Select Committee Scrutiny A Must
The Matrimonial Property Bill must undergo Select Committee scrutiny so all New Zealanders, and not just Labour insiders, can consider and repair this piece of social engineering, said ACT MPs Stephen Franks and Donna Awatere Huata.
“This Bill calls Lawyers to a banquet. It gives enormous power and discretion to Judges. The drafting is obscure. But it is so bad in principle that even exemplary drafting would still drag thousands of unhappy, separating couples into a quagmire of litigation.
“Bitter people can’t avoid Lawyers exploiting uncertainty. Advice on either side will urge their party to “try it on” as no one knows what the Judge will think is fair. It may depend on the Judge. Is equality equity?
“The Government is dominated by academics. They think they are anointed to order the rest of us around. If not they would have wanted changes to go through the select committee process, to sort out the technical bugs.
“What about the women who has carefully saved a nest egg from her useless boyfriend. She could see half of it go with him if she lets him stay for over three years because she was lonely.
“All New Zealanders will be covered whether they like it or not. The Government has intentionally made it opt out rather than opt in legislation. You can’t protect your existing choice without going to lawyers,” said Stephen Franks.
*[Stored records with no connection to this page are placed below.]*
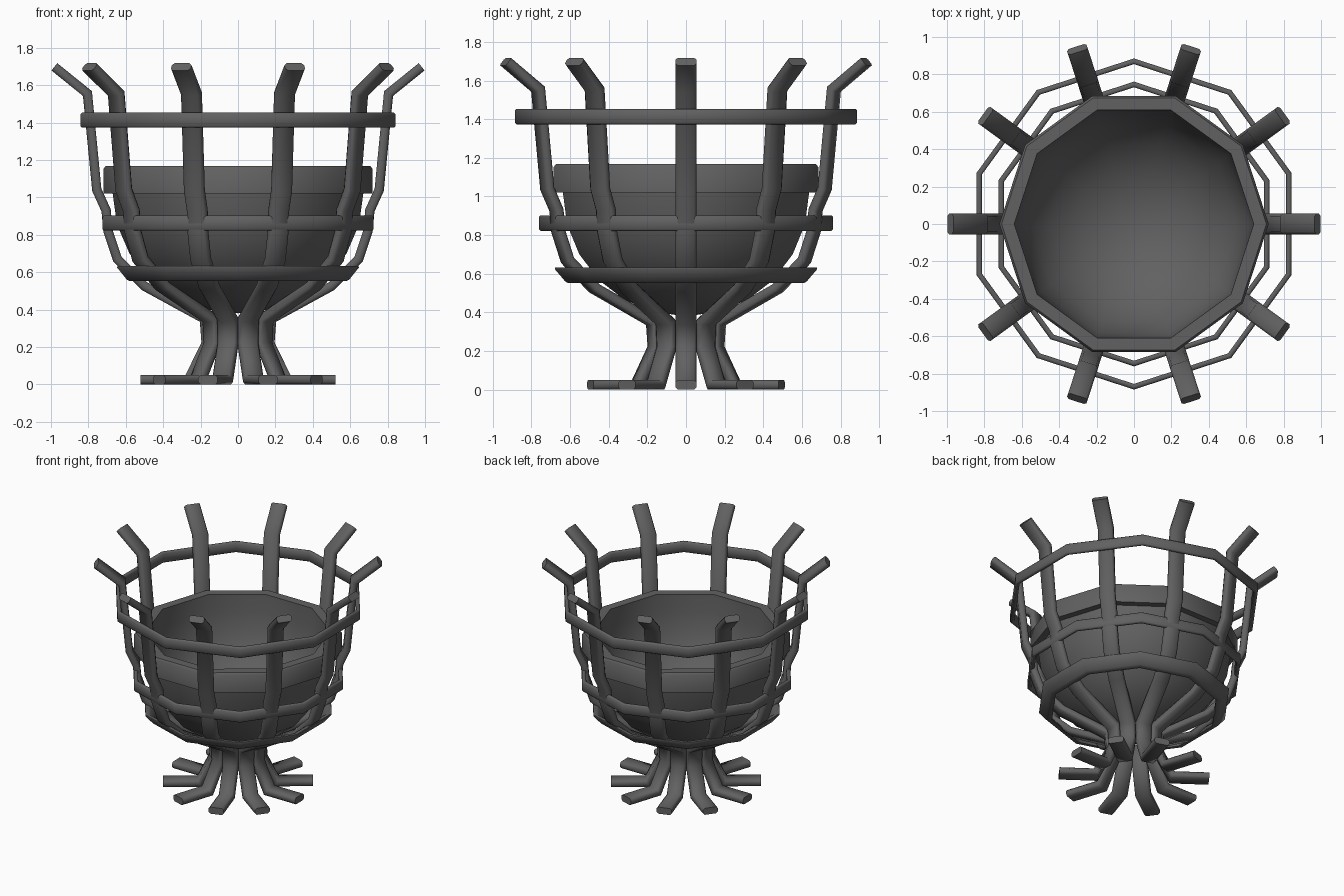
import bpy, bmesh, math
from mathutils import Vector

if "Cube" in bpy.data.objects:
    bpy.data.objects.remove(bpy.data.objects["Cube"])

N = 10  # bars and sides

iron = bpy.data.materials.new("dark_iron")
iron.diffuse_color = (0.12, 0.12, 0.12, 1)
iron.use_nodes = True
iron.node_tree.nodes["Principled BSDF"].inputs["Base Color"].default_value = iron.diffuse_color


def finish(name, bm, angle):
    bmesh.ops.recalc_face_normals(bm, faces=bm.faces[:])
    me = bpy.data.meshes.new(name)
    bm.to_mesh(me)
    bm.free()
    me.materials.append(iron)
    ob = bpy.data.objects.new(name, me)
    bpy.context.collection.objects.link(ob)
    bpy.ops.object.select_all(action='DESELECT')
    ob.select_set(True)
    bpy.context.view_layer.objects.active = ob
    bpy.ops.object.shade_smooth_by_angle(angle=math.radians(angle))
    return ob


def lathe(name, profile, offset, angle):
    """Turn a closed (radius, z) profile into a ten-sided solid."""
    bm = bmesh.new()
    rings = []
    for i in range(N):
        a = 2 * math.pi * i / N + offset
        rings.append([bm.verts.new((r * math.cos(a), r * math.sin(a), z)) for r, z in profile])
    m = len(profile)
    for i in range(N):
        p, q = rings[i], rings[(i + 1) % N]
        for j in range(m):
            k = (j + 1) % m
            bm.faces.new((p[j], q[j], q[k], p[k]))
    bmesh.ops.remove_doubles(bm, verts=bm.verts[:], dist=1e-4)
    return finish(name, bm, angle)


def section(w, t, c):
    """Flat-bar cross-section: w by t rectangle with corners cut by c."""
    a, b = w / 2, t / 2
    return [(a, -b + c), (a, b - c), (a - c, b), (c - a, b),
            (-a, b - c), (-a, c - b), (c - a, -b), (a - c, -b)]


def bar(name, path, angle):
    """Sweep the flat section along an (r, z) path, mitred at the bends."""
    bm = bmesh.new()
    pts = [Vector(p) for p in path]
    radial = Vector((math.cos(angle), math.sin(angle), 0))
    side = Vector((-math.sin(angle), math.cos(angle), 0))
    loops = []
    for i, p in enumerate(pts):
        d0 = (p - pts[i - 1]).normalized() if i else (pts[1] - p).normalized()
        d1 = (pts[i + 1] - p).normalized() if i < len(pts) - 1 else d0
        tan = (d0 + d1).normalized()
        nrm = Vector((-tan.y, tan.x)) / max(0.6, tan.dot(d0))
        loop = []
        for u, v in section(0.11, 0.05, 0.013):
            q = p + nrm * v
            loop.append(bm.verts.new(radial * q.x + side * u + Vector((0, 0, q.y))))
        loops.append(loop)
    for a, b in zip(loops, loops[1:]):
        for k in range(8):
            bm.faces.new((a[k], a[(k + 1) % 8], b[(k + 1) % 8], b[k]))
    bm.faces.new(loops[0])
    bm.faces.new(loops[-1])
    return finish(name, bm, 50)


# Fire bowl: rim band, rounded shell, hollow inside
steps = [math.radians(15 * k) for k in range(7)]
outer = [(0.67 * math.cos(a), 1.02 - 0.64 * math.sin(a)) for a in steps]
inner = [(0.635 * math.cos(a), 1.03 - 0.60 * math.sin(a)) for a in reversed(steps)]
rim = [(0.64, 1.167), (0.708, 1.167), (0.72, 1.152), (0.72, 1.02)]
lathe("fire_bowl", outer + inner + rim, 0, 50)

# Cage bars: splayed foot, pinched waist, basket side, flared tip
path = [(0.52, 0.025), (0.265, 0.025), (0.17, 0.22), (0.18, 0.35), (0.50, 0.525),
        (0.645, 0.67), (0.695, 0.82), (0.705, 0.93), (0.755, 1.04), (0.805, 1.555), (0.982, 1.698)]
for i in range(N):
    bar(f"cage_bar_{i + 1}", path, 2 * math.pi * i / N)


# Hoops, corners halfway between the bars; slant leans the hoop outward
def hoop(name, r, z, slant=0.0, t=0.03):
    lathe(name, [(r + u * slant + v, z + u) for u, v in section(0.08, t, 0.008)],
          math.pi / N, 50)


hoop("top_hoop", 0.870, 1.413)
hoop("middle_hoop", 0.746, 0.862)
hoop("lower_hoop", 0.632, 0.592, 0.85, 0.04)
“This certainty of litigation will impose great costs on Maori solo mothers and the legal aid system,” said Donna Awatere Huata.
“In Maori society it is practically always women who do the saving. This provides security for the children and herself when her partner abandons his responsibilities.
“Yet when this flawed legislation becomes law, Maori women will be at great risk of losing half of their hard earned assets to the absconding male.
“Placing the onus on the asset holder, predominately the Maori woman, to invest time and money to opt out of the legislation, will make nobody but the lawyers better off.
“This Bill needs to undergo Select Committee scrutiny so all New Zealanders, not just the academic elite, can help repair this dramatic social change,” said Donna Awatere Huata.